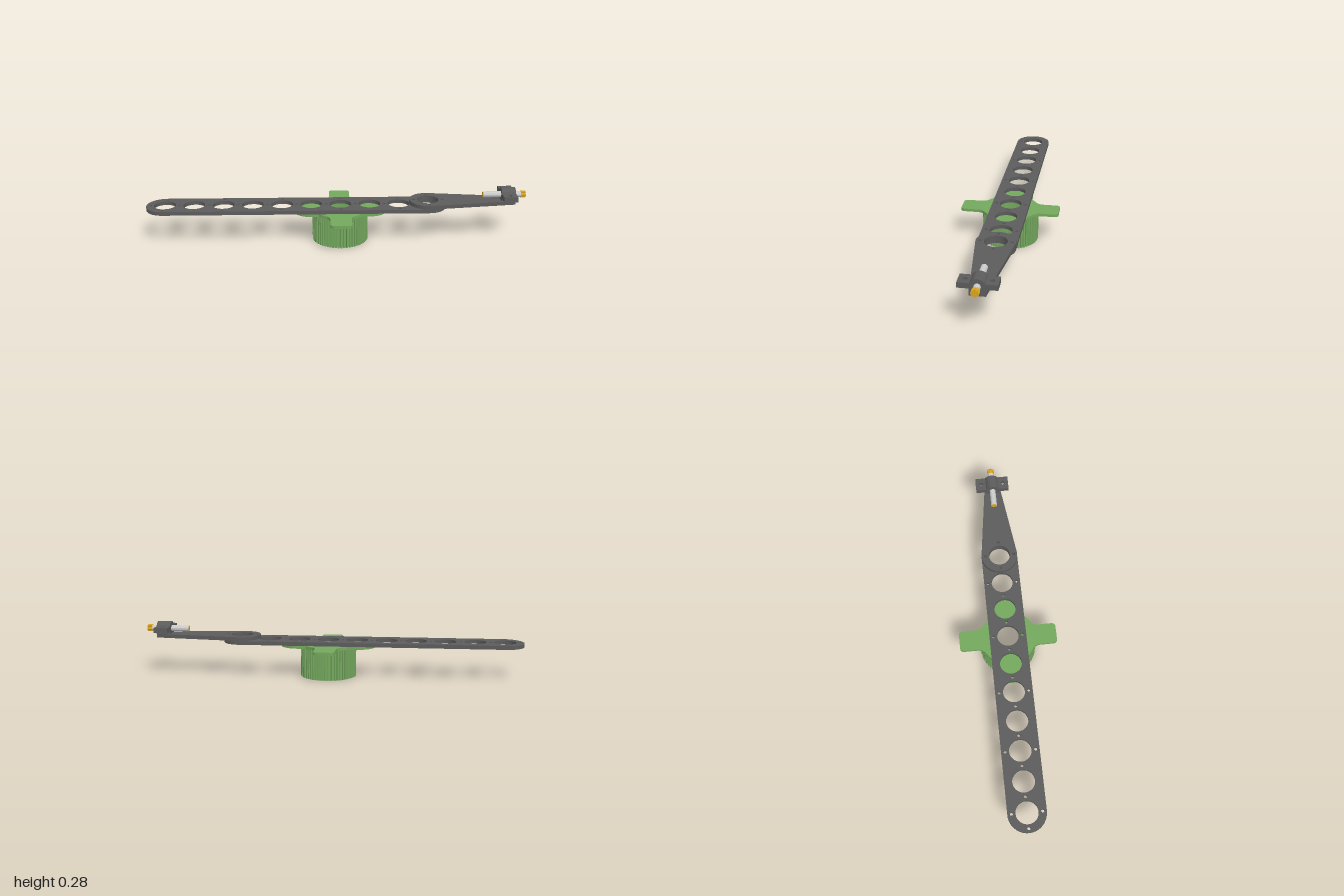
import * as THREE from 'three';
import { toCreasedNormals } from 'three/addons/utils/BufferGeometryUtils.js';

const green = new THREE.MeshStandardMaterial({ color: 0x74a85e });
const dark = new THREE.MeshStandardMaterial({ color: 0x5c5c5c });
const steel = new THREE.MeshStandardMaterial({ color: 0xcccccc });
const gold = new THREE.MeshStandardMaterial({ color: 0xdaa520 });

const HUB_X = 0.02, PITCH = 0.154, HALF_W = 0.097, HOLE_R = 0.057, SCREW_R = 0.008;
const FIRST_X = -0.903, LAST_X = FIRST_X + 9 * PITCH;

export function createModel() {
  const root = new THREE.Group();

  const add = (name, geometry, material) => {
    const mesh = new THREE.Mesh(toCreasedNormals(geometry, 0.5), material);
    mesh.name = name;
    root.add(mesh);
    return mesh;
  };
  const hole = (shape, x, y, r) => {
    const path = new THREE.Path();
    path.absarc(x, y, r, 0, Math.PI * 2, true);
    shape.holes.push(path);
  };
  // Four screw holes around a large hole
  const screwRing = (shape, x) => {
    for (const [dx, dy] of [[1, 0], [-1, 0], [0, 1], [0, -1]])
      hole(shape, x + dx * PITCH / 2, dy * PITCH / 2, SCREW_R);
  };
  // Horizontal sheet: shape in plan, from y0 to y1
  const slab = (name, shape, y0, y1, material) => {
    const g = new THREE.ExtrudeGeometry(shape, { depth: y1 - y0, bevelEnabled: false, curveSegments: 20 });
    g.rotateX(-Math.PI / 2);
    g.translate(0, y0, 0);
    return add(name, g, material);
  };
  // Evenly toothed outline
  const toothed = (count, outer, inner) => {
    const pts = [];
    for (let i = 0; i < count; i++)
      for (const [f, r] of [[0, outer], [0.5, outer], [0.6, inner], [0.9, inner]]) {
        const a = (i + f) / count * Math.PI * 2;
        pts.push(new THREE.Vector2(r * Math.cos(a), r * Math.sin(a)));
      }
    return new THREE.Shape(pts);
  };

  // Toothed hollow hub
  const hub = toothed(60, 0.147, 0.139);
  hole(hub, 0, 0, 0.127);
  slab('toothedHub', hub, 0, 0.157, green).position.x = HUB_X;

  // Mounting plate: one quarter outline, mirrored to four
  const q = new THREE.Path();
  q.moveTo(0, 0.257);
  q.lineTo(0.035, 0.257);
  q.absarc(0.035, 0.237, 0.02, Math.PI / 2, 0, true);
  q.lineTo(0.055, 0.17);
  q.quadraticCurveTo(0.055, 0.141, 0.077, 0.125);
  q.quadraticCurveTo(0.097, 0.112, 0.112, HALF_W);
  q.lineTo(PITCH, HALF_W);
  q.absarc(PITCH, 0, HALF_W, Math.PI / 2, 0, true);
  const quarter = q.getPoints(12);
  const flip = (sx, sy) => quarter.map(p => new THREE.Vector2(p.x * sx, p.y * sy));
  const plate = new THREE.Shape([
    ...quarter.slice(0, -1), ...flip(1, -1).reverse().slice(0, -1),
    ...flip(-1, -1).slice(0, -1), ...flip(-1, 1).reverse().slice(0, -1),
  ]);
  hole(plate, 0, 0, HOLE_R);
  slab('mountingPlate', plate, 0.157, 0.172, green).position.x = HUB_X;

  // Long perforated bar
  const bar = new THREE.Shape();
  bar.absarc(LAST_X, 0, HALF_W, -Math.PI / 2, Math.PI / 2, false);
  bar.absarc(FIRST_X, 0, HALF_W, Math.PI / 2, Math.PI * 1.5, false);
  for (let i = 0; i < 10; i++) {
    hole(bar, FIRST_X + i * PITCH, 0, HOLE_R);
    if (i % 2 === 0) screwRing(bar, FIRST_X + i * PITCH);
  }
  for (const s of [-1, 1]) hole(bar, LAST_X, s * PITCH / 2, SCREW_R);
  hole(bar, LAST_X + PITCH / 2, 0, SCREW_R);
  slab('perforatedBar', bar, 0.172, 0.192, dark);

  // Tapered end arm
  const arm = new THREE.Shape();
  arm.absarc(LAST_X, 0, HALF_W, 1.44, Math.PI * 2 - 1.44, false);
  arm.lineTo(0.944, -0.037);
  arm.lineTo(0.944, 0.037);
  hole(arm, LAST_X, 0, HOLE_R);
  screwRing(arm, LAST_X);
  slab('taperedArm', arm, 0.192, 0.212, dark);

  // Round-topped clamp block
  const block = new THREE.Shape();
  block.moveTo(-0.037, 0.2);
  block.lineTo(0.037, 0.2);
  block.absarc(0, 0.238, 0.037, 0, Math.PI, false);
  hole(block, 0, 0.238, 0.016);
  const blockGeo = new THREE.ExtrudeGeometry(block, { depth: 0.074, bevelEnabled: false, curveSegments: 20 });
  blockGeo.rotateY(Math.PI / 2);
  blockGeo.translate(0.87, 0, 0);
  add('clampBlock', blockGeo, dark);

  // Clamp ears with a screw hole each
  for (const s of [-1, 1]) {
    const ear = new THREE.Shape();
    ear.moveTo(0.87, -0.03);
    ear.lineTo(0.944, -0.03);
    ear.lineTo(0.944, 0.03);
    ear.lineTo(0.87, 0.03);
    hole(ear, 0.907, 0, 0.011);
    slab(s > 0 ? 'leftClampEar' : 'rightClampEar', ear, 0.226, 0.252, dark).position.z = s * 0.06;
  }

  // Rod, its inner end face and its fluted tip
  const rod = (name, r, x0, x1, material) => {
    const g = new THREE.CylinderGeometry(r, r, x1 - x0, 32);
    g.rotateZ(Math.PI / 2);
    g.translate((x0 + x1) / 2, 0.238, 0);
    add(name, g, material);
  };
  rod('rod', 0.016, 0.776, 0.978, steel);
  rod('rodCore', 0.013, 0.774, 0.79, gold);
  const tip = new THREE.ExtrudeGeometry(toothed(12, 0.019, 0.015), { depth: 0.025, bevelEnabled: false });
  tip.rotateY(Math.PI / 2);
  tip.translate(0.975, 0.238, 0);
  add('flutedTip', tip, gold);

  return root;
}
────────────────
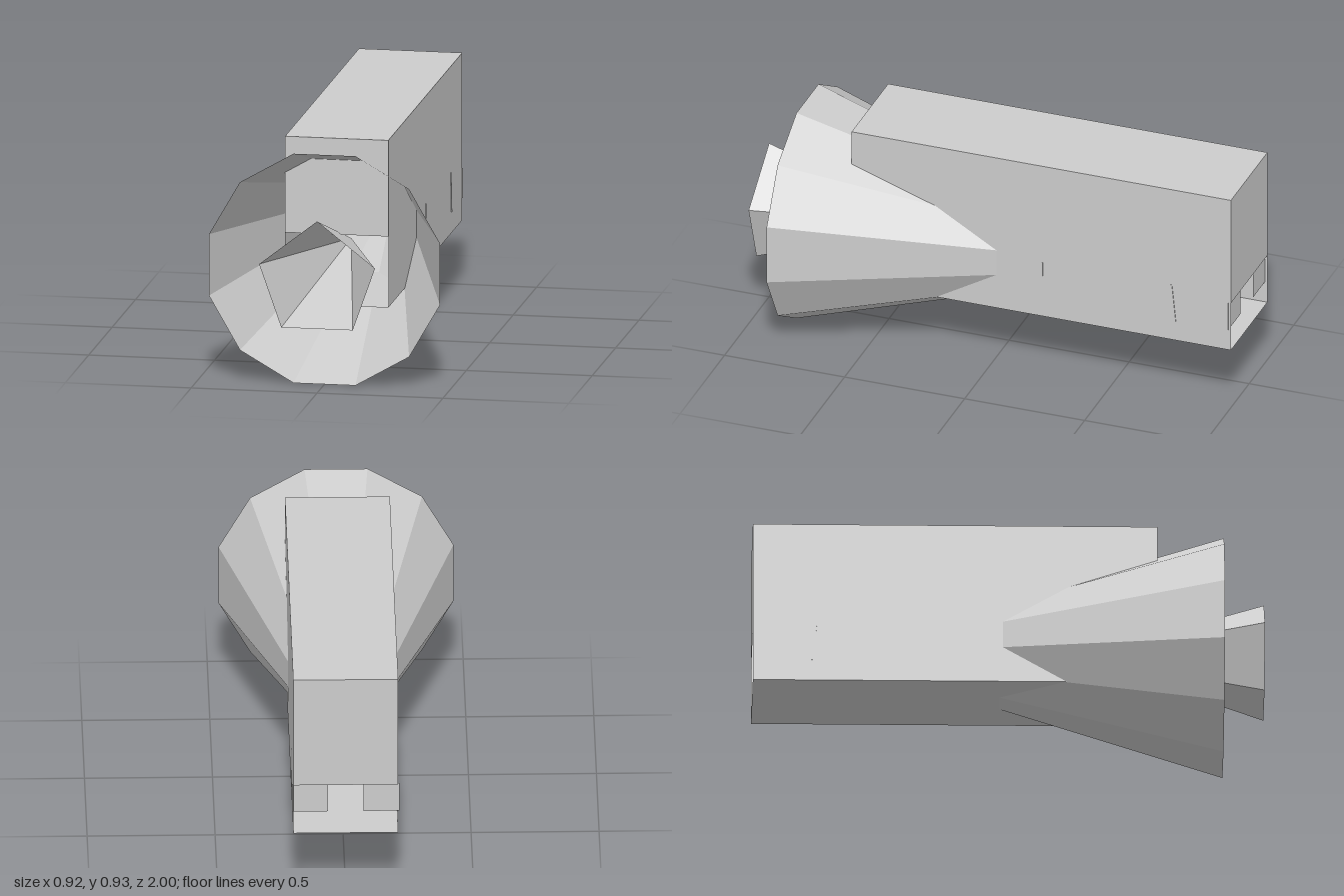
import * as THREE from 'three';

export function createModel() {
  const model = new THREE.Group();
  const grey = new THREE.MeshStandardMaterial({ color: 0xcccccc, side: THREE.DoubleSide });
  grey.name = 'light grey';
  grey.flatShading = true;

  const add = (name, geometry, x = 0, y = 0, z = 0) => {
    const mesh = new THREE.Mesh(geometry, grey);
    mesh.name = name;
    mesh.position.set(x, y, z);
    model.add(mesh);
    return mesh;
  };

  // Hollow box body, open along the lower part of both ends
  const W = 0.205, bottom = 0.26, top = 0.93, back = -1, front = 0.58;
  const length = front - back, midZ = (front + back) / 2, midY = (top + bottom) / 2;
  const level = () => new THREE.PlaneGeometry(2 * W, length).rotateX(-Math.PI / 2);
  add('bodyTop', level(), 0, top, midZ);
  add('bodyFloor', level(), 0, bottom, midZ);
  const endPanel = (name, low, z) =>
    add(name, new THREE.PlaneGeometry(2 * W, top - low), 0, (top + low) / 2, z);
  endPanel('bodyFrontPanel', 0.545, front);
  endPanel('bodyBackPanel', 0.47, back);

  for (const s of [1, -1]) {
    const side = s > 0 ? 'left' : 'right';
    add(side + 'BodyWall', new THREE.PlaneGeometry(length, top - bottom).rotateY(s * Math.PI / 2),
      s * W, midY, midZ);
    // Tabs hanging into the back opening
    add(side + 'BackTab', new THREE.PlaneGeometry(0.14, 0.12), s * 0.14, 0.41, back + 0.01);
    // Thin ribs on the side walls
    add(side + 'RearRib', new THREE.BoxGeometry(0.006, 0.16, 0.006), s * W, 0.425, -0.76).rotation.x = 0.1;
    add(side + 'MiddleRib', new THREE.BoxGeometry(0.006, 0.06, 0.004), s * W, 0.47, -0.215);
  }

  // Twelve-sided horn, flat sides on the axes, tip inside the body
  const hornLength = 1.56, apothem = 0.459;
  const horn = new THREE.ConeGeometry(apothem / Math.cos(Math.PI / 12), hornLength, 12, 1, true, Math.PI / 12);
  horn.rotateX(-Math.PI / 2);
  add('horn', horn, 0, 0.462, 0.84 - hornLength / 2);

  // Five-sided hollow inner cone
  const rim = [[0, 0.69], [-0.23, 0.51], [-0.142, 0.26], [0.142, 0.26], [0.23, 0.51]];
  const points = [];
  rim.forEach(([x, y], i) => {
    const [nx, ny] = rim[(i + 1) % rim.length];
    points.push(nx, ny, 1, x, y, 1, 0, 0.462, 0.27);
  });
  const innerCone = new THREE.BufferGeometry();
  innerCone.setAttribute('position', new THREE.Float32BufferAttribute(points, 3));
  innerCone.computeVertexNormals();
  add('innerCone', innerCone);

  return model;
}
────────────────
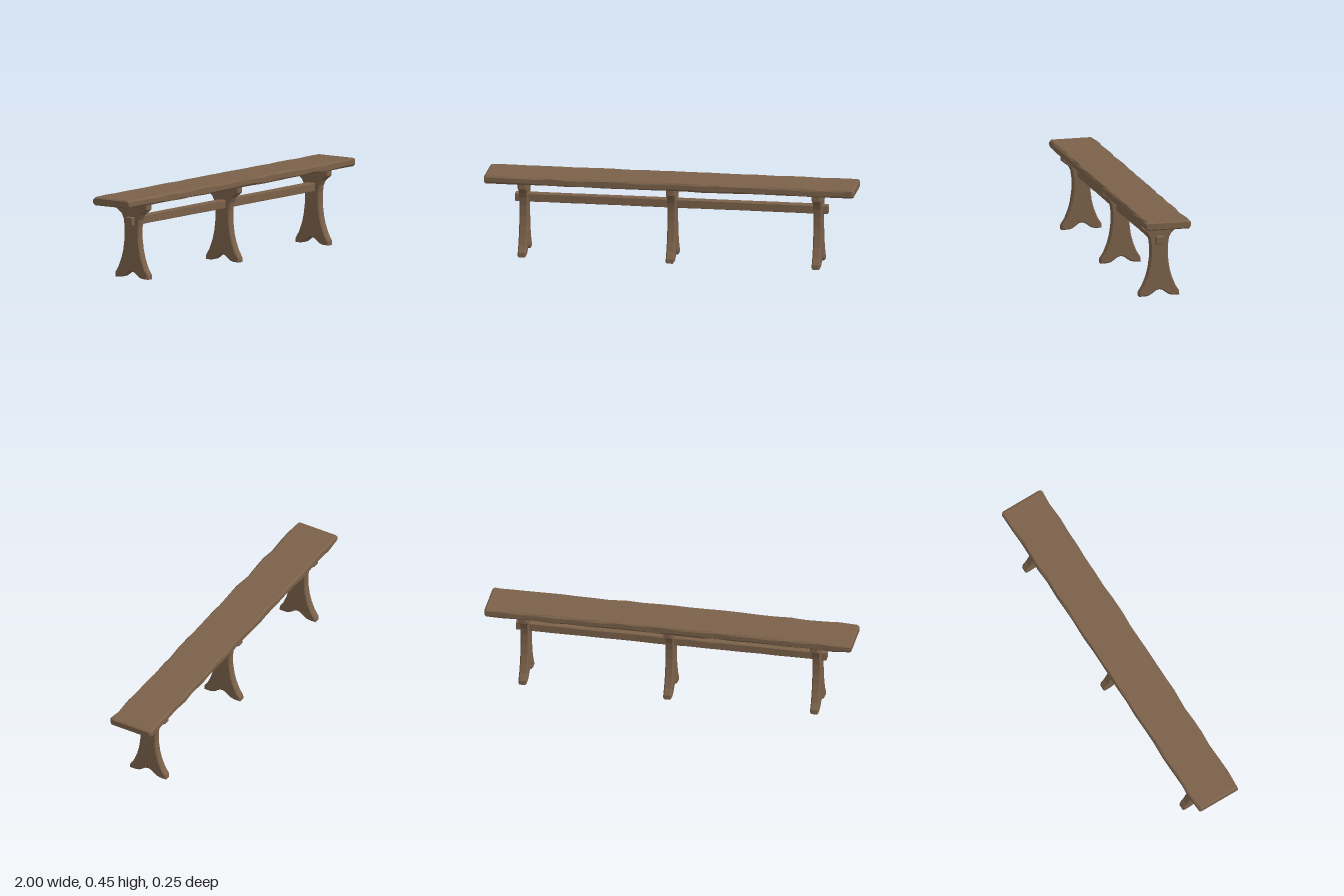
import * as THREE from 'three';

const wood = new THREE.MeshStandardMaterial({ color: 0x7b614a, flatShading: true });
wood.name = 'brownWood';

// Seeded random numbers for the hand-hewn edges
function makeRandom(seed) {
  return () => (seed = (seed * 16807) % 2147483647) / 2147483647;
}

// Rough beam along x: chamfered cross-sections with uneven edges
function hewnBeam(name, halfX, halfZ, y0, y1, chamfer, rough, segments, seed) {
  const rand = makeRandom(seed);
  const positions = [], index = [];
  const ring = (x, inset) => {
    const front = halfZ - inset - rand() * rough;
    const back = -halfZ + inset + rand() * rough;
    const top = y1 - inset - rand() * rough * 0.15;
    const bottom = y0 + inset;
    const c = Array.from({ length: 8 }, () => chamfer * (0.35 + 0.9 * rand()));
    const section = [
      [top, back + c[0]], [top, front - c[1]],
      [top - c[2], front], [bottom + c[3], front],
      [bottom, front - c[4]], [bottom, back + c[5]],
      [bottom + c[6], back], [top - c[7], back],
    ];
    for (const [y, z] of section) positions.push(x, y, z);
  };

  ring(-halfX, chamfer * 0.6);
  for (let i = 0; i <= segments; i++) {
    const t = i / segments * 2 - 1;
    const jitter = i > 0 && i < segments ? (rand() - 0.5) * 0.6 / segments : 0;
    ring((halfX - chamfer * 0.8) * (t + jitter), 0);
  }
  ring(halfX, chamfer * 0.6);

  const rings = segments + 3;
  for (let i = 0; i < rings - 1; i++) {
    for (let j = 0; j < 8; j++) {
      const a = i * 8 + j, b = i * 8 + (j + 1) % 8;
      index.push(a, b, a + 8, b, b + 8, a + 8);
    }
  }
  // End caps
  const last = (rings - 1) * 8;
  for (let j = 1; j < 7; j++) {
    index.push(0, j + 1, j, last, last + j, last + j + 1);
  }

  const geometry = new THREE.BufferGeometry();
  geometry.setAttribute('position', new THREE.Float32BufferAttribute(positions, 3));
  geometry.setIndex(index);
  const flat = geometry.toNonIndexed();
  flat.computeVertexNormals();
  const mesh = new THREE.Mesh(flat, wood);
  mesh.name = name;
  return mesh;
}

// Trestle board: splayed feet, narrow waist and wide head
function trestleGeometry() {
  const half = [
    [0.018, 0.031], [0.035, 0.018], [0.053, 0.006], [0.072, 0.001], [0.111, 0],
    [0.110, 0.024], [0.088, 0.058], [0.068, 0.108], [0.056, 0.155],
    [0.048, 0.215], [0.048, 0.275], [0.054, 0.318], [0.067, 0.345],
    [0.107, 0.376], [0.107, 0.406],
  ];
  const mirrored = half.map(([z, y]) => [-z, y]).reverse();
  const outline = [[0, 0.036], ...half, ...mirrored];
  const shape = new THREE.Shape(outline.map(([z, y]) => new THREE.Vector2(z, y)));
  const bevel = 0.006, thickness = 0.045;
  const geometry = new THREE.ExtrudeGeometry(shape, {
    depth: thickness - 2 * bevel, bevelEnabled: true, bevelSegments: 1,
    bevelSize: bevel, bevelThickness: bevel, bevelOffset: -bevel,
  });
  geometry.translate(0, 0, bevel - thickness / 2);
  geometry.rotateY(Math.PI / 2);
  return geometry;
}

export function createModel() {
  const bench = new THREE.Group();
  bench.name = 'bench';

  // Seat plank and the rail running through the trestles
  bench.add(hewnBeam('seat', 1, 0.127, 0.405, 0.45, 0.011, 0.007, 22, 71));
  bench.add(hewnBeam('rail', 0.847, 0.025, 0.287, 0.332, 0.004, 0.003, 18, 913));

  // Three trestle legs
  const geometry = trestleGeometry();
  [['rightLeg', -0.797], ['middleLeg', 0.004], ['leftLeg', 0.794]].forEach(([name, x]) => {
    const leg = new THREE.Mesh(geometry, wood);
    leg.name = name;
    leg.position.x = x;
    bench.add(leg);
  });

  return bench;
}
────────────────
- **TO DO**
Give the number of lines in the material above that contain the word "jitter", and add nothing.

- **RESPONSE FOR THIS EXERCISE**
2